Saved entries:
::::

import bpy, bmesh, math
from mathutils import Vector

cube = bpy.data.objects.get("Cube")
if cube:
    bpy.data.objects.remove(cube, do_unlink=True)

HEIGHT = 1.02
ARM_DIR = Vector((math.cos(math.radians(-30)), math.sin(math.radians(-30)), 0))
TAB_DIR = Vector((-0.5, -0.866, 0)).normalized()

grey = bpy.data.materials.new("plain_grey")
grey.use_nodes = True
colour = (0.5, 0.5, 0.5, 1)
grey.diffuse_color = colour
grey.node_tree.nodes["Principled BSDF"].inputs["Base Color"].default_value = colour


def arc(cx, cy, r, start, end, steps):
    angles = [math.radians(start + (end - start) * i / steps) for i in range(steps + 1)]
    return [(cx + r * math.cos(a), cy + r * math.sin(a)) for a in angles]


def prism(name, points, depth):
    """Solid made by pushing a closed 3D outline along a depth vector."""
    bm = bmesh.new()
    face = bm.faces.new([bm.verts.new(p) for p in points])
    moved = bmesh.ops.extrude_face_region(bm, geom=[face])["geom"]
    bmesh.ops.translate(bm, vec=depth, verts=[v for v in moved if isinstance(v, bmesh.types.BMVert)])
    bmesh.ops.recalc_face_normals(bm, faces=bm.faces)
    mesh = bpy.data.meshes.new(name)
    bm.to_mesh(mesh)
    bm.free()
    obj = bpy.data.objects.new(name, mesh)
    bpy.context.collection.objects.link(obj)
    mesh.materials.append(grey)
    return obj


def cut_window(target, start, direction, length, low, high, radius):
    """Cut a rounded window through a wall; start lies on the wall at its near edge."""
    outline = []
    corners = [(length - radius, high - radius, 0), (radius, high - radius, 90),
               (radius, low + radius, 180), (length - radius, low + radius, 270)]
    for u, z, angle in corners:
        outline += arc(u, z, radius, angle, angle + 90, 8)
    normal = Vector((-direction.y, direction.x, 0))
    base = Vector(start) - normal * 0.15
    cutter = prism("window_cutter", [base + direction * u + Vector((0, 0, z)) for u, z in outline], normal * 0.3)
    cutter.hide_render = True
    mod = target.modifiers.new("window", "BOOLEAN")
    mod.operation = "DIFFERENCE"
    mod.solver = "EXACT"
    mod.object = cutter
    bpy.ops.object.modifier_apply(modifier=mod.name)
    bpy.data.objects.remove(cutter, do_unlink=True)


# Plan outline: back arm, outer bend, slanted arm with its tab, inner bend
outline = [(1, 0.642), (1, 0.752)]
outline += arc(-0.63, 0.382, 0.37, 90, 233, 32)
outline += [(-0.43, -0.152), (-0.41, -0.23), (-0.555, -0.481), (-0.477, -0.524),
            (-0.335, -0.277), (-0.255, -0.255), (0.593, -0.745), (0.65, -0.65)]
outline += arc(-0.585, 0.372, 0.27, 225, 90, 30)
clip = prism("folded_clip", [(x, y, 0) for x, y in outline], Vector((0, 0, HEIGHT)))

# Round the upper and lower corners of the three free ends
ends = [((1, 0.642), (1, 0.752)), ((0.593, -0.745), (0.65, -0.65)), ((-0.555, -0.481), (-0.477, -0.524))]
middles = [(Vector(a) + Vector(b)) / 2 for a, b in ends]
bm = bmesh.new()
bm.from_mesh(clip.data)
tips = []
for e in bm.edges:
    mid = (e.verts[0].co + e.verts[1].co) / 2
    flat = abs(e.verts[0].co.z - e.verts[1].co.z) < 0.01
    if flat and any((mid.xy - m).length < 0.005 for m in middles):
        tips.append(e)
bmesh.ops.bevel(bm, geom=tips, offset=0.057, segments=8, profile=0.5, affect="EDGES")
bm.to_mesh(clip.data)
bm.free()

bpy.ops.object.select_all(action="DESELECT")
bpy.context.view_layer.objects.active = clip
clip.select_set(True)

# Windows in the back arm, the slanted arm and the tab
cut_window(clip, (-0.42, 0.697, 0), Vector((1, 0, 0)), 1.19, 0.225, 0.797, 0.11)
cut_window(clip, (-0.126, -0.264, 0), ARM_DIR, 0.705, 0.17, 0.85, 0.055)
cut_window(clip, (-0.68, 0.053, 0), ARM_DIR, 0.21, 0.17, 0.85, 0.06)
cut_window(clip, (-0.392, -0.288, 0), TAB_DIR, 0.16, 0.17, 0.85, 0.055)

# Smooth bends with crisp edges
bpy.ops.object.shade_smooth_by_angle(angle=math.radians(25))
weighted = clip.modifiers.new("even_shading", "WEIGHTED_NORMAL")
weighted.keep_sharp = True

::::

• [TRY IT]
The records are to be repeated in full, exactly as they stand.

• [EXERCISE RESULT]
import bpy, bmesh, math
from mathutils import Vector

cube = bpy.data.objects.get("Cube")
if cube:
    bpy.data.objects.remove(cube, do_unlink=True)

HEIGHT = 1.02
ARM_DIR = Vector((math.cos(math.radians(-30)), math.sin(math.radians(-30)), 0))
TAB_DIR = Vector((-0.5, -0.866, 0)).normalized()

grey = bpy.data.materials.new("plain_grey")
grey.use_nodes = True
colour = (0.5, 0.5, 0.5, 1)
grey.diffuse_color = colour
grey.node_tree.nodes["Principled BSDF"].inputs["Base Color"].default_value = colour


def arc(cx, cy, r, start, end, steps):
    angles = [math.radians(start + (end - start) * i / steps) for i in range(steps + 1)]
    return [(cx + r * math.cos(a), cy + r * math.sin(a)) for a in angles]


def prism(name, points, depth):
    """Solid made by pushing a closed 3D outline along a depth vector."""
    bm = bmesh.new()
    face = bm.faces.new([bm.verts.new(p) for p in points])
    moved = bmesh.ops.extrude_face_region(bm, geom=[face])["geom"]
    bmesh.ops.translate(bm, vec=depth, verts=[v for v in moved if isinstance(v, bmesh.types.BMVert)])
    bmesh.ops.recalc_face_normals(bm, faces=bm.faces)
    mesh = bpy.data.meshes.new(name)
    bm.to_mesh(mesh)
    bm.free()
    obj = bpy.data.objects.new(name, mesh)
    bpy.context.collection.objects.link(obj)
    mesh.materials.append(grey)
    return obj


def cut_window(target, start, direction, length, low, high, radius):
    """Cut a rounded window through a wall; start lies on the wall at its near edge."""
    outline = []
    corners = [(length - radius, high - radius, 0), (radius, high - radius, 90),
               (radius, low + radius, 180), (length - radius, low + radius, 270)]
    for u, z, angle in corners:
        outline += arc(u, z, radius, angle, angle + 90, 8)
    normal = Vector((-direction.y, direction.x, 0))
    base = Vector(start) - normal * 0.15
    cutter = prism("window_cutter", [base + direction * u + Vector((0, 0, z)) for u, z in outline], normal * 0.3)
    cutter.hide_render = True
    mod = target.modifiers.new("window", "BOOLEAN")
    mod.operation = "DIFFERENCE"
    mod.solver = "EXACT"
    mod.object = cutter
    bpy.ops.object.modifier_apply(modifier=mod.name)
    bpy.data.objects.remove(cutter, do_unlink=True)


# Plan outline: back arm, outer bend, slanted arm with its tab, inner bend
outline = [(1, 0.642), (1, 0.752)]
outline += arc(-0.63, 0.382, 0.37, 90, 233, 32)
outline += [(-0.43, -0.152), (-0.41, -0.23), (-0.555, -0.481), (-0.477, -0.524),
            (-0.335, -0.277), (-0.255, -0.255), (0.593, -0.745), (0.65, -0.65)]
outline += arc(-0.585, 0.372, 0.27, 225, 90, 30)
clip = prism("folded_clip", [(x, y, 0) for x, y in outline], Vector((0, 0, HEIGHT)))

# Round the upper and lower corners of the three free ends
ends = [((1, 0.642), (1, 0.752)), ((0.593, -0.745), (0.65, -0.65)), ((-0.555, -0.481), (-0.477, -0.524))]
middles = [(Vector(a) + Vector(b)) / 2 for a, b in ends]
bm = bmesh.new()
bm.from_mesh(clip.data)
tips = []
for e in bm.edges:
    mid = (e.verts[0].co + e.verts[1].co) / 2
    flat = abs(e.verts[0].co.z - e.verts[1].co.z) < 0.01
    if flat and any((mid.xy - m).length < 0.005 for m in middles):
        tips.append(e)
bmesh.ops.bevel(bm, geom=tips, offset=0.057, segments=8, profile=0.5, affect="EDGES")
bm.to_mesh(clip.data)
bm.free()

bpy.ops.object.select_all(action="DESELECT")
bpy.context.view_layer.objects.active = clip
clip.select_set(True)

# Windows in the back arm, the slanted arm and the tab
cut_window(clip, (-0.42, 0.697, 0), Vector((1, 0, 0)), 1.19, 0.225, 0.797, 0.11)
cut_window(clip, (-0.126, -0.264, 0), ARM_DIR, 0.705, 0.17, 0.85, 0.055)
cut_window(clip, (-0.68, 0.053, 0), ARM_DIR, 0.21, 0.17, 0.85, 0.06)
cut_window(clip, (-0.392, -0.288, 0), TAB_DIR, 0.16, 0.17, 0.85, 0.055)

# Smooth bends with crisp edges
bpy.ops.object.shade_smooth_by_angle(angle=math.radians(25))
weighted = clip.modifiers.new("even_shading", "WEIGHTED_NORMAL")
weighted.keep_sharp = True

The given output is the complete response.